Stored data entries:
·····

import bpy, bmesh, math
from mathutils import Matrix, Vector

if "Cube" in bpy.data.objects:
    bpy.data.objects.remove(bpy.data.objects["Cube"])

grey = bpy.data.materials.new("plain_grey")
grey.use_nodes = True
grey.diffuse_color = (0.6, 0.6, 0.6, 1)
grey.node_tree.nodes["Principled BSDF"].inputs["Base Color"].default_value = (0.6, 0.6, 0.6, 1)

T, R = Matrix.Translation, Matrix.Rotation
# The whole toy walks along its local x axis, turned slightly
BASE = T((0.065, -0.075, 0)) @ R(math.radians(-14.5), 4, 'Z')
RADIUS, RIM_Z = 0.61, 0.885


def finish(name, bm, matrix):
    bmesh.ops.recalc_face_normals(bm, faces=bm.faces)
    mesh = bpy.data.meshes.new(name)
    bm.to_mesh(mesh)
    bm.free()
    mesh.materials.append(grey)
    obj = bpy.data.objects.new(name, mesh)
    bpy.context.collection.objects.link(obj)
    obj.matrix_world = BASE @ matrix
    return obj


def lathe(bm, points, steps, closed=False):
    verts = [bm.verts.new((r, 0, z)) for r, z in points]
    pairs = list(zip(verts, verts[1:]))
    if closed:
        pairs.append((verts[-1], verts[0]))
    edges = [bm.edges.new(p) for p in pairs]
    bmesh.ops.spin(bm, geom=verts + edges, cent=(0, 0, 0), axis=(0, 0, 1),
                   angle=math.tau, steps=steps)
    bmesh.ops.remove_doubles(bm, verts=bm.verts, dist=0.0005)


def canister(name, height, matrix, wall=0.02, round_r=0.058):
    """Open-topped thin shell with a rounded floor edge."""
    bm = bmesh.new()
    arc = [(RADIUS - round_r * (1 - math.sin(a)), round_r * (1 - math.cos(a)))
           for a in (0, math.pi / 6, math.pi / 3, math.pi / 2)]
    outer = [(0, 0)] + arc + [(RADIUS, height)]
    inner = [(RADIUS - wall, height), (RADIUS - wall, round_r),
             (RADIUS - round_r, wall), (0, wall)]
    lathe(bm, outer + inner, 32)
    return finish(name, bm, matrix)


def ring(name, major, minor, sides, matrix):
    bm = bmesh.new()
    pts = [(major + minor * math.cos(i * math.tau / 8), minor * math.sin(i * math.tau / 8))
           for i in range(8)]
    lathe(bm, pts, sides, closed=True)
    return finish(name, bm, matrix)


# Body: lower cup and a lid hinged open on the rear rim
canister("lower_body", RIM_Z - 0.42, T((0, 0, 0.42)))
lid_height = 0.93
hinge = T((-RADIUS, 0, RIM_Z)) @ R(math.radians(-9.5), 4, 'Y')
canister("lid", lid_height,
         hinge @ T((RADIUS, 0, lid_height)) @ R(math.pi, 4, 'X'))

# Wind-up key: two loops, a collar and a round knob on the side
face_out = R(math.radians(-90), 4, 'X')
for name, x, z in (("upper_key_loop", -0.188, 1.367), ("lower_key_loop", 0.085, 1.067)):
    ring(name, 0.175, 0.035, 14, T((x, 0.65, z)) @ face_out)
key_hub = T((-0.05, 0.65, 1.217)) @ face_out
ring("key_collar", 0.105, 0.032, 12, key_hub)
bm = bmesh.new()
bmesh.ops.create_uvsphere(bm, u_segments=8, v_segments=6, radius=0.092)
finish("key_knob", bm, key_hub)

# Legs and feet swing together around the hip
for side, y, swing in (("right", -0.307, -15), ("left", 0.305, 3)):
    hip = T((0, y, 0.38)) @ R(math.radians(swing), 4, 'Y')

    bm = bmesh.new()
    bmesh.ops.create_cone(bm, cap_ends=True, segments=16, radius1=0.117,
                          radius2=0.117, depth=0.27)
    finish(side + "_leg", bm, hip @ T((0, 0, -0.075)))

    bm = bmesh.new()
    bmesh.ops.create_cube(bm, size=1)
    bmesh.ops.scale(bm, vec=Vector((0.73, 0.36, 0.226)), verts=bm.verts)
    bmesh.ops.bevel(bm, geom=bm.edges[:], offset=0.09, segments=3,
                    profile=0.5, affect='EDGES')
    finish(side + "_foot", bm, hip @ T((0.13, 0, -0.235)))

·····

◆ Task item ◆
Once more, write out the records in full, exactly as they appear.

◆ Solution to this problem ◆
import bpy, bmesh, math
from mathutils import Matrix, Vector

if "Cube" in bpy.data.objects:
    bpy.data.objects.remove(bpy.data.objects["Cube"])

grey = bpy.data.materials.new("plain_grey")
grey.use_nodes = True
grey.diffuse_color = (0.6, 0.6, 0.6, 1)
grey.node_tree.nodes["Principled BSDF"].inputs["Base Color"].default_value = (0.6, 0.6, 0.6, 1)

T, R = Matrix.Translation, Matrix.Rotation
# The whole toy walks along its local x axis, turned slightly
BASE = T((0.065, -0.075, 0)) @ R(math.radians(-14.5), 4, 'Z')
RADIUS, RIM_Z = 0.61, 0.885


def finish(name, bm, matrix):
    bmesh.ops.recalc_face_normals(bm, faces=bm.faces)
    mesh = bpy.data.meshes.new(name)
    bm.to_mesh(mesh)
    bm.free()
    mesh.materials.append(grey)
    obj = bpy.data.objects.new(name, mesh)
    bpy.context.collection.objects.link(obj)
    obj.matrix_world = BASE @ matrix
    return obj


def lathe(bm, points, steps, closed=False):
    verts = [bm.verts.new((r, 0, z)) for r, z in points]
    pairs = list(zip(verts, verts[1:]))
    if closed:
        pairs.append((verts[-1], verts[0]))
    edges = [bm.edges.new(p) for p in pairs]
    bmesh.ops.spin(bm, geom=verts + edges, cent=(0, 0, 0), axis=(0, 0, 1),
                   angle=math.tau, steps=steps)
    bmesh.ops.remove_doubles(bm, verts=bm.verts, dist=0.0005)


def canister(name, height, matrix, wall=0.02, round_r=0.058):
    """Open-topped thin shell with a rounded floor edge."""
    bm = bmesh.new()
    arc = [(RADIUS - round_r * (1 - math.sin(a)), round_r * (1 - math.cos(a)))
           for a in (0, math.pi / 6, math.pi / 3, math.pi / 2)]
    outer = [(0, 0)] + arc + [(RADIUS, height)]
    inner = [(RADIUS - wall, height), (RADIUS - wall, round_r),
             (RADIUS - round_r, wall), (0, wall)]
    lathe(bm, outer + inner, 32)
    return finish(name, bm, matrix)


def ring(name, major, minor, sides, matrix):
    bm = bmesh.new()
    pts = [(major + minor * math.cos(i * math.tau / 8), minor * math.sin(i * math.tau / 8))
           for i in range(8)]
    lathe(bm, pts, sides, closed=True)
    return finish(name, bm, matrix)


# Body: lower cup and a lid hinged open on the rear rim
canister("lower_body", RIM_Z - 0.42, T((0, 0, 0.42)))
lid_height = 0.93
hinge = T((-RADIUS, 0, RIM_Z)) @ R(math.radians(-9.5), 4, 'Y')
canister("lid", lid_height,
         hinge @ T((RADIUS, 0, lid_height)) @ R(math.pi, 4, 'X'))

# Wind-up key: two loops, a collar and a round knob on the side
face_out = R(math.radians(-90), 4, 'X')
for name, x, z in (("upper_key_loop", -0.188, 1.367), ("lower_key_loop", 0.085, 1.067)):
    ring(name, 0.175, 0.035, 14, T((x, 0.65, z)) @ face_out)
key_hub = T((-0.05, 0.65, 1.217)) @ face_out
ring("key_collar", 0.105, 0.032, 12, key_hub)
bm = bmesh.new()
bmesh.ops.create_uvsphere(bm, u_segments=8, v_segments=6, radius=0.092)
finish("key_knob", bm, key_hub)

# Legs and feet swing together around the hip
for side, y, swing in (("right", -0.307, -15), ("left", 0.305, 3)):
    hip = T((0, y, 0.38)) @ R(math.radians(swing), 4, 'Y')

    bm = bmesh.new()
    bmesh.ops.create_cone(bm, cap_ends=True, segments=16, radius1=0.117,
                          radius2=0.117, depth=0.27)
    finish(side + "_leg", bm, hip @ T((0, 0, -0.075)))

    bm = bmesh.new()
    bmesh.ops.create_cube(bm, size=1)
    bmesh.ops.scale(bm, vec=Vector((0.73, 0.36, 0.226)), verts=bm.verts)
    bmesh.ops.bevel(bm, geom=bm.edges[:], offset=0.09, segments=3,
                    profile=0.5, affect='EDGES')
    finish(side + "_foot", bm, hip @ T((0.13, 0, -0.235)))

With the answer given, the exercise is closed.